▼

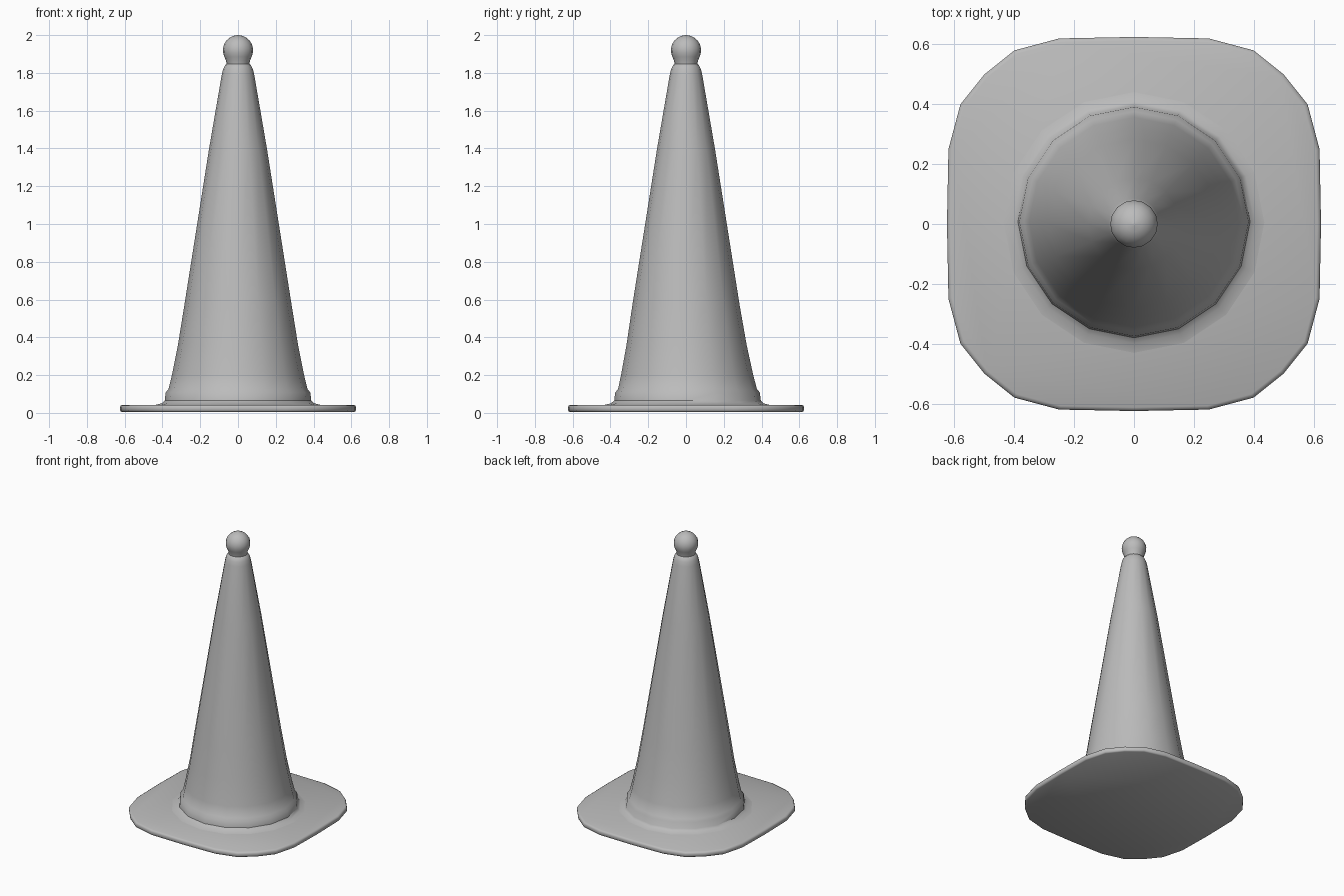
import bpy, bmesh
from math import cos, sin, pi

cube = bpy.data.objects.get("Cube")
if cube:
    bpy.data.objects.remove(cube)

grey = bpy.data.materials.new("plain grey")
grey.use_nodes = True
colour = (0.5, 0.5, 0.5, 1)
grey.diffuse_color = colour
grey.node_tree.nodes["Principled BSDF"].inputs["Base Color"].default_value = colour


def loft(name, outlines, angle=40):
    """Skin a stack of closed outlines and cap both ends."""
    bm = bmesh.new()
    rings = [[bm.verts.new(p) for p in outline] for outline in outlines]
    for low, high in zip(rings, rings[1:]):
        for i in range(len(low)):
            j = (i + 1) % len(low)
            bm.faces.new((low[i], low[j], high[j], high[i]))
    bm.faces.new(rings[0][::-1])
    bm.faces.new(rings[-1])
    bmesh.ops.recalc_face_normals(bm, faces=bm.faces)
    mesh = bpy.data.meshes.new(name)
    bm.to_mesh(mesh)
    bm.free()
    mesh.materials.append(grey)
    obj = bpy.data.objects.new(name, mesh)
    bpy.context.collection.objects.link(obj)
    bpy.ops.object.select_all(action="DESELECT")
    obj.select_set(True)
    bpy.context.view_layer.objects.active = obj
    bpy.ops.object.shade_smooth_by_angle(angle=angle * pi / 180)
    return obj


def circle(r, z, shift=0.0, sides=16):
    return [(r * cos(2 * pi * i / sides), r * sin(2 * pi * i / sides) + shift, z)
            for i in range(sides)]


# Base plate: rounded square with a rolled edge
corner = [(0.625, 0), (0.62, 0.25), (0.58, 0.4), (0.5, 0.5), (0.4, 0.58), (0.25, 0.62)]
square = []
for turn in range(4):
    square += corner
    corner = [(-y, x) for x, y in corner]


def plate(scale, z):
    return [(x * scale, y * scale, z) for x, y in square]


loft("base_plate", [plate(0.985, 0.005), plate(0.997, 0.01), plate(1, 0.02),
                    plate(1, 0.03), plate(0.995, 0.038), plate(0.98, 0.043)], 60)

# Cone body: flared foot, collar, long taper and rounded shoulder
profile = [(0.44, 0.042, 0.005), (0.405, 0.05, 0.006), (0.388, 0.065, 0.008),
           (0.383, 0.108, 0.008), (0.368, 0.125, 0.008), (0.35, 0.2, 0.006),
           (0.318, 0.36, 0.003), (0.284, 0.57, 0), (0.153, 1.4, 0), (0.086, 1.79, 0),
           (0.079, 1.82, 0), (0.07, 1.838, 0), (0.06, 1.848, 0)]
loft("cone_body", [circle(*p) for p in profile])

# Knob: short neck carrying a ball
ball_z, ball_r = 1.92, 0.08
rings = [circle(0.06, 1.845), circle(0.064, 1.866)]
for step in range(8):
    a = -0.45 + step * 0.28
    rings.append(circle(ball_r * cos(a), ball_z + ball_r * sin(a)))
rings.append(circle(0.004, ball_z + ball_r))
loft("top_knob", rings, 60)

▲

**ACTIVITY:**
Exactly reproduce the lines that run from the first line of the listing above to the line containing "for low, high", including both; omit the pictures.

**RESPONSE TO THE EXERCISE:**
import bpy, bmesh
from math import cos, sin, pi

cube = bpy.data.objects.get("Cube")
if cube:
    bpy.data.objects.remove(cube)

grey = bpy.data.materials.new("plain grey")
grey.use_nodes = True
colour = (0.5, 0.5, 0.5, 1)
grey.diffuse_color = colour
grey.node_tree.nodes["Principled BSDF"].inputs["Base Color"].default_value = colour


def loft(name, outlines, angle=40):
    """Skin a stack of closed outlines and cap both ends."""
    bm = bmesh.new()
    rings = [[bm.verts.new(p) for p in outline] for outline in outlines]
    for low, high in zip(rings, rings[1:]):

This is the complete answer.